:: Given entries

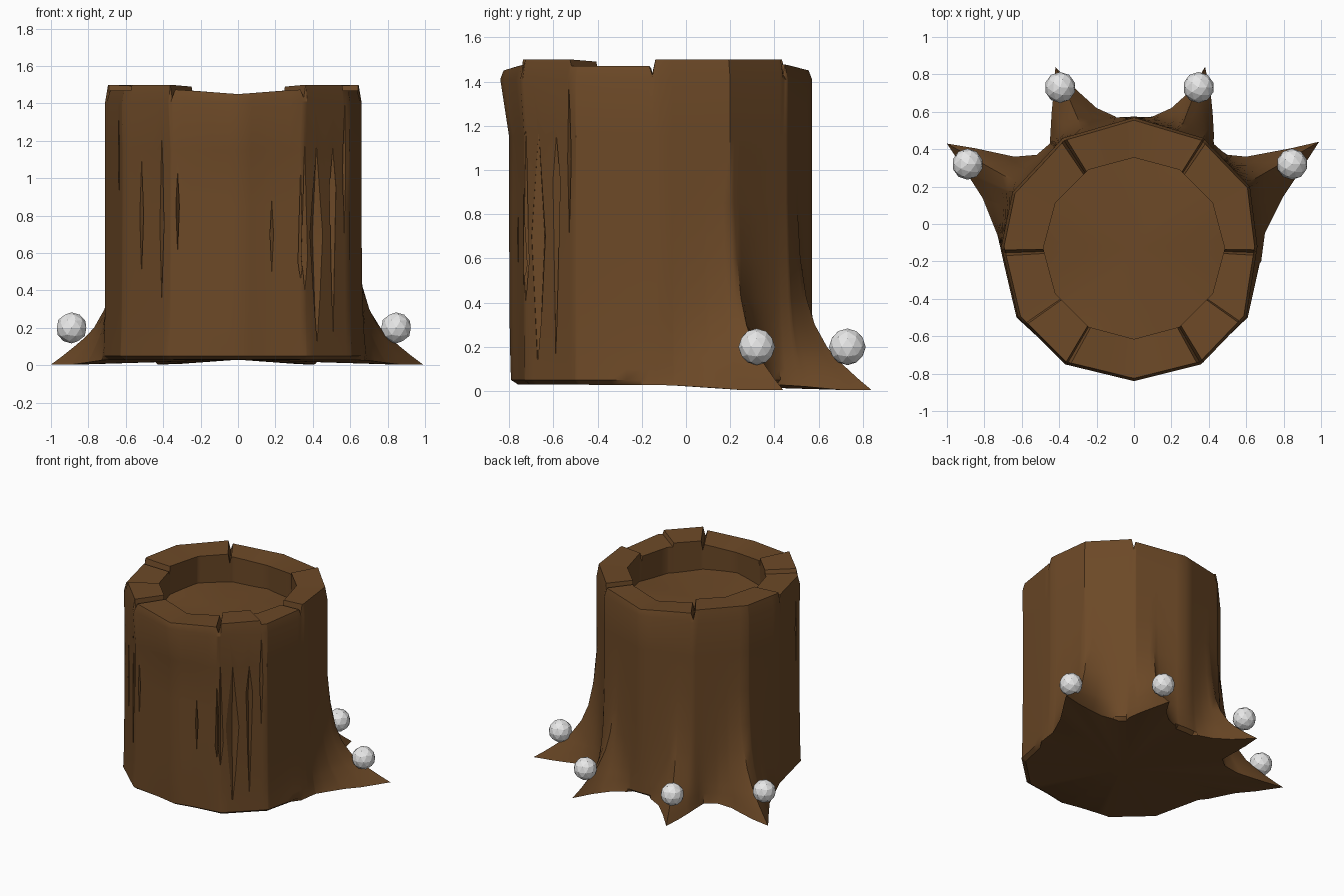
import bpy, bmesh, math
from mathutils import Vector

if "Cube" in bpy.data.objects:
    bpy.data.objects.remove(bpy.data.objects["Cube"])

CY = -0.13                     # trunk axis


def material(name, rgb):
    m = bpy.data.materials.new(name)
    m.diffuse_color = (*rgb, 1)
    m.use_nodes = True
    m.node_tree.nodes["Principled BSDF"].inputs["Base Color"].default_value = m.diffuse_color
    return m


BROWN = material("bark brown", (0.15, 0.066, 0.02))
WHITE = material("pale grey", (0.8, 0.8, 0.8))

# outlines seen from above, counter-clockwise
TOP = [(.66, -.12), (.62, .2), (.37, .46), (0, .57), (-.38, .46), (-.65, .17),
       (-.71, -.12), (-.62, -.5), (-.37, -.75), (0, -.84), (.36, -.75), (.6, -.5)]
BASE = [(.7, -.05), (.8, .15), (.9, .3), (.99, .44), (.84, .405), (.6, .36), (.5, .37),
        (.43, .43), (.42, .6), (.41, .7), (.38, .84), (.3, .71), (.2, .62), (.1, .575),
        (-.1, .575), (-.2, .62), (-.3, .71), (-.42, .84), (-.43, .7), (-.44, .6),
        (-.45, .43), (-.52, .37), (-.64, .36), (-.85, .405), (-1, .43), (-.9, .28),
        (-.81, .14), (-.73, -.06), (-.7, -.2), (-.63, -.5), (-.38, -.73), (-.15, -.76),
        (0, -.79), (.15, -.76), (.37, -.73), (.61, -.5), (.68, -.2)]
SPLITS = [57, 123, 182, 240, 300, 358]      # gaps between rim blocks


def polar(points):
    return sorted(math.degrees(math.atan2(y - CY, x)) % 360 for x, y in points)


def radius(points, deg):
    """Distance from the axis to the outline in one direction."""
    d = Vector((math.cos(math.radians(deg)), math.sin(math.radians(deg))))
    best = 0
    for i, (x, y) in enumerate(points):
        p = Vector((x, y - CY))
        q = Vector(points[(i + 1) % len(points)]) - Vector((0, CY))
        den = d.cross(q - p)
        if abs(den) < 1e-9:
            continue
        r = p.cross(q) / den
        s = p.cross(d) / den
        if r > 0 and -1e-4 <= s <= 1.0001:
            best = max(best, r)
    return best


INNER = [(.485 * math.cos(math.radians(a)), CY + .485 * math.sin(math.radians(a)))
         for a in range(0, 360, 30)]


def rim_height(deg):
    """Stepped rim blocks with a small gap at every split."""
    for s in SPLITS:
        if abs((deg - s + 180) % 360 - 180) < 0.3:
            return 1.43
    x = math.cos(math.radians(deg))
    if 57 < deg < 123 or 240 < deg < 300:
        return 1.45 + .05 * abs(x)
    if 325 < deg < 358 or 182 < deg < 215:
        return 1.47
    return 1.5


# columns around the trunk
wanted = polar(TOP) + polar(BASE)
wanted += [(s + o) % 360 for s in SPLITS for o in (0, -1.3, 1.3)]
wanted += [324.6, 325.4, 214.6, 215.4] + list(range(0, 360, 6))
angles = []
for a in sorted(wanted):
    key = any(abs(a - (s + o) % 360) < 0.01 for s in SPLITS for o in (0, -1.3, 1.3))
    if angles and a - angles[-1] < 0.35:
        if key:
            angles[-1] = a
        continue
    angles.append(a)

# height and share of root flare for each ring of bark
LEVELS = [(0, 1), (.05, .84), (.1, .68), (.15, .53), (.2, .41), (.3, .25), (.42, .14),
          (.6, .06), (.85, 0), (1.15, 0)]

bm = bmesh.new()
rings = [[] for _ in range(len(LEVELS) + 4)]


def put(ring, r, a, z):
    t = math.radians(a)
    rings[ring].append(bm.verts.new((r * math.cos(t), CY + r * math.sin(t), z)))


for a in angles:
    top, base, inner = radius(TOP, a), radius(BASE, a), radius(INNER, a)
    front = max(0, -math.sin(math.radians(a))) ** 4
    wall = top - .04 * front
    flare = max(0, base - wall)
    for k, (z, f) in enumerate(LEVELS):
        if k == 0:
            z = max(0.004, .03 - .1 * flare)
        r = wall + (base - wall) * f
        if k == 0 and flare < .03:
            r -= .03
        put(k, r, a, z)
    n = len(LEVELS)
    h = rim_height(a)
    put(n, top, a, 1.41)
    put(n + 1, top - .015, a, h)
    put(n + 2, inner, a, h - .01)
    put(n + 3, inner * 1.01, a, 1.27 + .012 * math.sin(3 * math.radians(a)))

count = len(angles)
for lo, hi in zip(rings, rings[1:]):
    for i in range(count):
        j = (i + 1) % count
        bm.faces.new((lo[i], lo[j], hi[j], hi[i]))
under = bm.verts.new((0, CY, .03))
floor = bm.verts.new((0, CY, 1.27))
for i in range(count):
    j = (i + 1) % count
    bm.faces.new((rings[0][j], rings[0][i], under))
    bm.faces.new((rings[-1][i], rings[-1][j], floor))
bmesh.ops.recalc_face_normals(bm, faces=bm.faces)


def mesh_object(name, bm, mat):
    me = bpy.data.meshes.new(name)
    bm.to_mesh(me)
    bm.free()
    ob = bpy.data.objects.new(name, me)
    bpy.context.collection.objects.link(ob)
    me.materials.append(mat)
    return ob


stump = mesh_object("stump", bm, BROWN)

# bark cracks: slim diamond wedges (angle, bottom, widest, top, half width)
CRACKS = [(308, .05, .7, 1.18, .05), (301, .4, .58, 1.2, .022), (299, .46, .55, 1.06, .015),
          (325, .7, 1.05, 1.42, .012), (234, .34, .75, 1.28, .015), (222, .48, .8, 1.1, .014),
          (242, .6, .85, 1.04, .01), (286, .5, .7, .88, .01), (318, .1, .95, 1.16, .025),
          (205, .83, 1.1, 1.38, .012)]
bm = bmesh.new()
for deg, z0, z1, z2, w in CRACKS:
    t = math.radians(deg)
    out = Vector((math.cos(t), math.sin(t), 0))
    side = Vector((-out.y, out.x, 0))
    mid = Vector((0, CY, 0)) + out * (radius(TOP, deg) - .04 * max(0, -out.y) ** 4)
    corners = [mid + side * w, mid + out * .06, mid - side * w, mid - out * .035]
    loop = [bm.verts.new((p.x, p.y, z1)) for p in corners]
    ends = [bm.verts.new((mid.x, mid.y, z)) for z in (z0, z2)]
    for i in range(4):
        for e in ends:
            bm.faces.new((loop[i], loop[(i + 1) % 4], e))
bmesh.ops.recalc_face_normals(bm, faces=bm.faces)
cutter = mesh_object("crack_cutter", bm, BROWN)
cutter.hide_render = True

mod = stump.modifiers.new("cracks", 'BOOLEAN')
mod.operation, mod.object, mod.solver = 'DIFFERENCE', cutter, 'EXACT'
mod.use_self = True
bpy.context.view_layer.objects.active = stump
stump.select_set(True)
bpy.ops.object.modifier_apply(modifier=mod.name)
bpy.data.objects.remove(cutter)
bpy.ops.object.shade_smooth_by_angle(angle=math.radians(35))

# pale balls resting on the four roots
for name, x, y in (("right_ball", .845, .32), ("back_right_ball", .345, .73),
                   ("back_left_ball", -.395, .73), ("left_ball", -.89, .32)):
    bpy.ops.mesh.primitive_ico_sphere_add(subdivisions=2, radius=.083, location=(x, y, .2))
    ball = bpy.context.object
    ball.name = name
    ball.data.materials.append(WHITE)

::::

__Task to carry out__
What the answer needs is every record above, exactly as written, and no pictures.

__Problem solution__
import bpy, bmesh, math
from mathutils import Vector

if "Cube" in bpy.data.objects:
    bpy.data.objects.remove(bpy.data.objects["Cube"])

CY = -0.13                     # trunk axis


def material(name, rgb):
    m = bpy.data.materials.new(name)
    m.diffuse_color = (*rgb, 1)
    m.use_nodes = True
    m.node_tree.nodes["Principled BSDF"].inputs["Base Color"].default_value = m.diffuse_color
    return m


BROWN = material("bark brown", (0.15, 0.066, 0.02))
WHITE = material("pale grey", (0.8, 0.8, 0.8))

# outlines seen from above, counter-clockwise
TOP = [(.66, -.12), (.62, .2), (.37, .46), (0, .57), (-.38, .46), (-.65, .17),
       (-.71, -.12), (-.62, -.5), (-.37, -.75), (0, -.84), (.36, -.75), (.6, -.5)]
BASE = [(.7, -.05), (.8, .15), (.9, .3), (.99, .44), (.84, .405), (.6, .36), (.5, .37),
        (.43, .43), (.42, .6), (.41, .7), (.38, .84), (.3, .71), (.2, .62), (.1, .575),
        (-.1, .575), (-.2, .62), (-.3, .71), (-.42, .84), (-.43, .7), (-.44, .6),
        (-.45, .43), (-.52, .37), (-.64, .36), (-.85, .405), (-1, .43), (-.9, .28),
        (-.81, .14), (-.73, -.06), (-.7, -.2), (-.63, -.5), (-.38, -.73), (-.15, -.76),
        (0, -.79), (.15, -.76), (.37, -.73), (.61, -.5), (.68, -.2)]
SPLITS = [57, 123, 182, 240, 300, 358]      # gaps between rim blocks


def polar(points):
    return sorted(math.degrees(math.atan2(y - CY, x)) % 360 for x, y in points)


def radius(points, deg):
    """Distance from the axis to the outline in one direction."""
    d = Vector((math.cos(math.radians(deg)), math.sin(math.radians(deg))))
    best = 0
    for i, (x, y) in enumerate(points):
        p = Vector((x, y - CY))
        q = Vector(points[(i + 1) % len(points)]) - Vector((0, CY))
        den = d.cross(q - p)
        if abs(den) < 1e-9:
            continue
        r = p.cross(q) / den
        s = p.cross(d) / den
        if r > 0 and -1e-4 <= s <= 1.0001:
            best = max(best, r)
    return best


INNER = [(.485 * math.cos(math.radians(a)), CY + .485 * math.sin(math.radians(a)))
         for a in range(0, 360, 30)]


def rim_height(deg):
    """Stepped rim blocks with a small gap at every split."""
    for s in SPLITS:
        if abs((deg - s + 180) % 360 - 180) < 0.3:
            return 1.43
    x = math.cos(math.radians(deg))
    if 57 < deg < 123 or 240 < deg < 300:
        return 1.45 + .05 * abs(x)
    if 325 < deg < 358 or 182 < deg < 215:
        return 1.47
    return 1.5


# columns around the trunk
wanted = polar(TOP) + polar(BASE)
wanted += [(s + o) % 360 for s in SPLITS for o in (0, -1.3, 1.3)]
wanted += [324.6, 325.4, 214.6, 215.4] + list(range(0, 360, 6))
angles = []
for a in sorted(wanted):
    key = any(abs(a - (s + o) % 360) < 0.01 for s in SPLITS for o in (0, -1.3, 1.3))
    if angles and a - angles[-1] < 0.35:
        if key:
            angles[-1] = a
        continue
    angles.append(a)

# height and share of root flare for each ring of bark
LEVELS = [(0, 1), (.05, .84), (.1, .68), (.15, .53), (.2, .41), (.3, .25), (.42, .14),
          (.6, .06), (.85, 0), (1.15, 0)]

bm = bmesh.new()
rings = [[] for _ in range(len(LEVELS) + 4)]


def put(ring, r, a, z):
    t = math.radians(a)
    rings[ring].append(bm.verts.new((r * math.cos(t), CY + r * math.sin(t), z)))


for a in angles:
    top, base, inner = radius(TOP, a), radius(BASE, a), radius(INNER, a)
    front = max(0, -math.sin(math.radians(a))) ** 4
    wall = top - .04 * front
    flare = max(0, base - wall)
    for k, (z, f) in enumerate(LEVELS):
        if k == 0:
            z = max(0.004, .03 - .1 * flare)
        r = wall + (base - wall) * f
        if k == 0 and flare < .03:
            r -= .03
        put(k, r, a, z)
    n = len(LEVELS)
    h = rim_height(a)
    put(n, top, a, 1.41)
    put(n + 1, top - .015, a, h)
    put(n + 2, inner, a, h - .01)
    put(n + 3, inner * 1.01, a, 1.27 + .012 * math.sin(3 * math.radians(a)))

count = len(angles)
for lo, hi in zip(rings, rings[1:]):
    for i in range(count):
        j = (i + 1) % count
        bm.faces.new((lo[i], lo[j], hi[j], hi[i]))
under = bm.verts.new((0, CY, .03))
floor = bm.verts.new((0, CY, 1.27))
for i in range(count):
    j = (i + 1) % count
    bm.faces.new((rings[0][j], rings[0][i], under))
    bm.faces.new((rings[-1][i], rings[-1][j], floor))
bmesh.ops.recalc_face_normals(bm, faces=bm.faces)


def mesh_object(name, bm, mat):
    me = bpy.data.meshes.new(name)
    bm.to_mesh(me)
    bm.free()
    ob = bpy.data.objects.new(name, me)
    bpy.context.collection.objects.link(ob)
    me.materials.append(mat)
    return ob


stump = mesh_object("stump", bm, BROWN)

# bark cracks: slim diamond wedges (angle, bottom, widest, top, half width)
CRACKS = [(308, .05, .7, 1.18, .05), (301, .4, .58, 1.2, .022), (299, .46, .55, 1.06, .015),
          (325, .7, 1.05, 1.42, .012), (234, .34, .75, 1.28, .015), (222, .48, .8, 1.1, .014),
          (242, .6, .85, 1.04, .01), (286, .5, .7, .88, .01), (318, .1, .95, 1.16, .025),
          (205, .83, 1.1, 1.38, .012)]
bm = bmesh.new()
for deg, z0, z1, z2, w in CRACKS:
    t = math.radians(deg)
    out = Vector((math.cos(t), math.sin(t), 0))
    side = Vector((-out.y, out.x, 0))
    mid = Vector((0, CY, 0)) + out * (radius(TOP, deg) - .04 * max(0, -out.y) ** 4)
    corners = [mid + side * w, mid + out * .06, mid - side * w, mid - out * .035]
    loop = [bm.verts.new((p.x, p.y, z1)) for p in corners]
    ends = [bm.verts.new((mid.x, mid.y, z)) for z in (z0, z2)]
    for i in range(4):
        for e in ends:
            bm.faces.new((loop[i], loop[(i + 1) % 4], e))
bmesh.ops.recalc_face_normals(bm, faces=bm.faces)
cutter = mesh_object("crack_cutter", bm, BROWN)
cutter.hide_render = True

mod = stump.modifiers.new("cracks", 'BOOLEAN')
mod.operation, mod.object, mod.solver = 'DIFFERENCE', cutter, 'EXACT'
mod.use_self = True
bpy.context.view_layer.objects.active = stump
stump.select_set(True)
bpy.ops.object.modifier_apply(modifier=mod.name)
bpy.data.objects.remove(cutter)
bpy.ops.object.shade_smooth_by_angle(angle=math.radians(35))

# pale balls resting on the four roots
for name, x, y in (("right_ball", .845, .32), ("back_right_ball", .345, .73),
                   ("back_left_ball", -.395, .73), ("left_ball", -.89, .32)):
    bpy.ops.mesh.primitive_ico_sphere_add(subdivisions=2, radius=.083, location=(x, y, .2))
    ball = bpy.context.object
    ball.name = name
    ball.data.materials.append(WHITE)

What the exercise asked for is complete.